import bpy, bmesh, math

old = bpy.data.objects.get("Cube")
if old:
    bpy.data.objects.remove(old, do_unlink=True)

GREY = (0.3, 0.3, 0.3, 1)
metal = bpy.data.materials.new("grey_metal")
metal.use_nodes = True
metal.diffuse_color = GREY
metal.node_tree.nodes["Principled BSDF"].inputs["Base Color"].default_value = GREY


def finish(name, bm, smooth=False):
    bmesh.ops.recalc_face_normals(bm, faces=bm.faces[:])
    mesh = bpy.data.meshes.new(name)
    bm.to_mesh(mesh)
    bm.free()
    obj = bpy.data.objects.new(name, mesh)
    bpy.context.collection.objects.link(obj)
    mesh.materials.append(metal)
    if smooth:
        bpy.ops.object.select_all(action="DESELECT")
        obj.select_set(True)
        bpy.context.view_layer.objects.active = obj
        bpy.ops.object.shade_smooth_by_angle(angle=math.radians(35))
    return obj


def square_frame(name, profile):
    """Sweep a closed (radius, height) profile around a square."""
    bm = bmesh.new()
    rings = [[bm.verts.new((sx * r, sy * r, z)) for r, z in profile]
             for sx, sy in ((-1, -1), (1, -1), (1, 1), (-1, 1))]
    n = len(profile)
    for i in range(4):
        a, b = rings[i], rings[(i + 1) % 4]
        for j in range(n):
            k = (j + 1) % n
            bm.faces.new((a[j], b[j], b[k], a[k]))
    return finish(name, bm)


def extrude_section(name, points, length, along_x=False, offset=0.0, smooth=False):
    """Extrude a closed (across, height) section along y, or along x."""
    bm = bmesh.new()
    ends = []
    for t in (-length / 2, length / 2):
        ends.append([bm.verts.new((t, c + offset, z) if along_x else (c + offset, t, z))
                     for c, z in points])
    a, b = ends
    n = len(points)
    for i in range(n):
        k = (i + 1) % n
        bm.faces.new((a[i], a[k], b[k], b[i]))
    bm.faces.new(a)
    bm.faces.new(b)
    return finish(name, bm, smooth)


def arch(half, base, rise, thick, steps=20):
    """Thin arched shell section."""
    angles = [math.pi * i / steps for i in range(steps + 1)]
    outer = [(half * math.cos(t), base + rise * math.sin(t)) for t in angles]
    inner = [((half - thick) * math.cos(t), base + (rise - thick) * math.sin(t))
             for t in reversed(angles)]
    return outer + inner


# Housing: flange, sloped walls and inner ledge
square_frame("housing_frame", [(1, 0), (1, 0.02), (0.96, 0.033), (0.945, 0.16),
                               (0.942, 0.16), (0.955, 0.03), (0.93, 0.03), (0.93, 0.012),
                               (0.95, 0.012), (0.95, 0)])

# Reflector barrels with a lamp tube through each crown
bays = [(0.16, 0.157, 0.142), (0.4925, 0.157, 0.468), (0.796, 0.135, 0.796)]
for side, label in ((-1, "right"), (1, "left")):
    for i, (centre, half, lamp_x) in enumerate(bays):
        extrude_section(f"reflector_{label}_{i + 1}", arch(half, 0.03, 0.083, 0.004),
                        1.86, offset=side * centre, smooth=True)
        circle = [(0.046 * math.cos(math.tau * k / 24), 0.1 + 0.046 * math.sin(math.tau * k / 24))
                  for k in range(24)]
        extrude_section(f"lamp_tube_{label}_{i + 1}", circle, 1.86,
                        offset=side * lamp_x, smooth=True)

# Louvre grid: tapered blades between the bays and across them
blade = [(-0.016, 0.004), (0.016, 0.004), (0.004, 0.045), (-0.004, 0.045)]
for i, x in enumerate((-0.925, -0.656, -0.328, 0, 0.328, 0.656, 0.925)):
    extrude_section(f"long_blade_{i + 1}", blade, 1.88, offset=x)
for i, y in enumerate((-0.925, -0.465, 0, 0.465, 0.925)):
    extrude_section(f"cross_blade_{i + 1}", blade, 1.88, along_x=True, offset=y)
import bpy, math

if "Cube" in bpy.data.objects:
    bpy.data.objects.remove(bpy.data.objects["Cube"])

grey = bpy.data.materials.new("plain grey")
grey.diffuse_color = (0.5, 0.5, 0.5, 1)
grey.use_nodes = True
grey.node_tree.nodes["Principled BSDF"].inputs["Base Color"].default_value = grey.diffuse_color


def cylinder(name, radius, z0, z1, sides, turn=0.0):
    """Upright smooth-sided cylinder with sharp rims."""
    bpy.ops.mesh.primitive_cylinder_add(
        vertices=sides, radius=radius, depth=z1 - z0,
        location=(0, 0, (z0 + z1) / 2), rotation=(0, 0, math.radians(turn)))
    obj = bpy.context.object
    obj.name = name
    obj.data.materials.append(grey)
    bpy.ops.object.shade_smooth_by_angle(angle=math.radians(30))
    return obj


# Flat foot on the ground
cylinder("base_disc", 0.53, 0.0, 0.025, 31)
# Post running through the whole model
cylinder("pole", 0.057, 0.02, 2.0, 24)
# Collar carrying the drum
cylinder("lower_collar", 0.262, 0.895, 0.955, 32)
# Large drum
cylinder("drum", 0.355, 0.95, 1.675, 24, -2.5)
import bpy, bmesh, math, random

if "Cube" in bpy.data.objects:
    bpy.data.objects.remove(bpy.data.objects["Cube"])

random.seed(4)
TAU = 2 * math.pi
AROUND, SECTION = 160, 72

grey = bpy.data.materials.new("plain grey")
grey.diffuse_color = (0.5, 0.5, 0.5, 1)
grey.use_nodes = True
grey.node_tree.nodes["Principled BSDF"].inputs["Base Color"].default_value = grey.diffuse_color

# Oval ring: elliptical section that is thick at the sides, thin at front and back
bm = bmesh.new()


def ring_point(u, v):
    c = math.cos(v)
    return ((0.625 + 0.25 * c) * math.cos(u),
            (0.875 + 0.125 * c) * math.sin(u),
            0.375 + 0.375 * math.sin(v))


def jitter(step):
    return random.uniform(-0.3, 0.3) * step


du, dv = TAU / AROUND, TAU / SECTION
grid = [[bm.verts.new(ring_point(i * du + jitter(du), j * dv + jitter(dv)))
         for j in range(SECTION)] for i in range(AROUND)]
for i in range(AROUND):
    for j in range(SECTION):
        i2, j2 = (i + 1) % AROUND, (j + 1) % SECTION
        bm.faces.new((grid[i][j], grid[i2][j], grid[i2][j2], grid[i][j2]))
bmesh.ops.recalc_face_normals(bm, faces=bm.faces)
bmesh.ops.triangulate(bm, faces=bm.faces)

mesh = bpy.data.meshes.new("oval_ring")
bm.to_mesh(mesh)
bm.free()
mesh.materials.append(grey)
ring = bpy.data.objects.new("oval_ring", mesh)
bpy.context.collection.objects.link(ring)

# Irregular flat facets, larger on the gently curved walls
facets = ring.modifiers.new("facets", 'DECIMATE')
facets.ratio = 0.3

TASK REQUIREMENTS: What is needed is a verbatim copy of every line in the records above from the one containing "bm.faces.new((a[i], a[k], b[k], b[i]))" down to the one containing "outer = [(half", both included, and nothing more.

OUTPUT:
        bm.faces.new((a[i], a[k], b[k], b[i]))
    bm.faces.new(a)
    bm.faces.new(b)
    return finish(name, bm, smooth)


def arch(half, base, rise, thick, steps=20):
    """Thin arched shell section."""
    angles = [math.pi * i / steps for i in range(steps + 1)]
    outer = [(half * math.cos(t), base + rise * math.sin(t)) for t in angles]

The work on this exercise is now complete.